It is also odd that the card is being circulated before all the candidates have declared for office. Candidates have until Sept. 18 Nomination Day to throw their hat in the ring and declare where they stand on this and many other issues. At least one candidate on the card has since dropped out of the race and two people listed aren’t official candidates yet, but the information card is being circulated now.

The branch library is just one of the issues in this race, one that will likely be dealt with early by the new council.  But what about the next four years? We need councillors who can serve the best interests of St. Albert on a wide spectrum of issues, not just on a branch library.

The city plebiscite during the Oct. 16 municipal election is intended to gauge public opinion for building a branch library, an ice rink and an aquatics facility.

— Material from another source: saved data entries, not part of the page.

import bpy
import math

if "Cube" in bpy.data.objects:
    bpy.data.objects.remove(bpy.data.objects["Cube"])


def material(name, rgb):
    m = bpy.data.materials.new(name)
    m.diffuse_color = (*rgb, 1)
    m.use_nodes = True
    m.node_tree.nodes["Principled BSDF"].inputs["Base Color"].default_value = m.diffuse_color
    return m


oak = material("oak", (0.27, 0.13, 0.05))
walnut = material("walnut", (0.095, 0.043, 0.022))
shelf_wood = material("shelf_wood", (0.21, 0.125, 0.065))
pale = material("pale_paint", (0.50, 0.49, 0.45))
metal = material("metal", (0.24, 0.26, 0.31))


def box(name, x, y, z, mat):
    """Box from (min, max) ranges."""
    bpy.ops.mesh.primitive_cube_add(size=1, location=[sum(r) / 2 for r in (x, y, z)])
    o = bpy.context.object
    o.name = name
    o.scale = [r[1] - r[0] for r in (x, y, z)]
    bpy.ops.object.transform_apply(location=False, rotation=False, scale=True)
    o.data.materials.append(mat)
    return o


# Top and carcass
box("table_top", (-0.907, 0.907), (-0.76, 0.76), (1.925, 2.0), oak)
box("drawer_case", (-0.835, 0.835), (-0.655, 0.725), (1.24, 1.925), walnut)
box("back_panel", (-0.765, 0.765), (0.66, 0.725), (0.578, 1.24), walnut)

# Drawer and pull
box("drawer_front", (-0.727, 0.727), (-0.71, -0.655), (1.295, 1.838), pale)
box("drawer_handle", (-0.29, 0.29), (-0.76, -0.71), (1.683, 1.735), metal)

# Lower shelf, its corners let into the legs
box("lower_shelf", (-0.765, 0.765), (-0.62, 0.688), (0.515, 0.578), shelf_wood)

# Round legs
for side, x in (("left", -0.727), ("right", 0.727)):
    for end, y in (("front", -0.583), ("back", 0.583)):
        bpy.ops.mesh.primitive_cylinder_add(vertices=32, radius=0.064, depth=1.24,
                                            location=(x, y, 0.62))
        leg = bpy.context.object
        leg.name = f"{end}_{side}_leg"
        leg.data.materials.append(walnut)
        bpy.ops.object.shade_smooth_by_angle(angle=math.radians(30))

The wording of the city plebiscite is still being worked out, and a notice of motion by Mayor Nolan Crouse with regard to further changing the question will come to city council on Tuesday for further discussion.

However, the information the city gleans from the plebiscite results will guide city council on only those projects.

Devoting so much attention to one issue is squeezing out opportunities to explore other important issues that face St. Albert. We need to hear from candidates about what they believe those issues are and how our city will address them. We need candidates who have a long-term vision for St. Albert. 
Four years from now it may not matter so much whether St. Albert opted to build a branch library, found other space solutions or postponed any action at all. What will matter is that St. Albert elected a city council that has the capacity to work together to find solutions on a broad spectrum of issues to keep St. Albert an attractive place to live and do business. 
Focusing the electorate on one issue may be an appealing election strategy, but it is shortsighted and not a productive way to choose the best candidates for city council.
St. Albert Gazette: The St. Albert Gazette has been the source for news and community information in St. Albert and area since 1961. Today the twice-weekly full-colour tabloid delivers award-winning journalism in print, online and on mobile.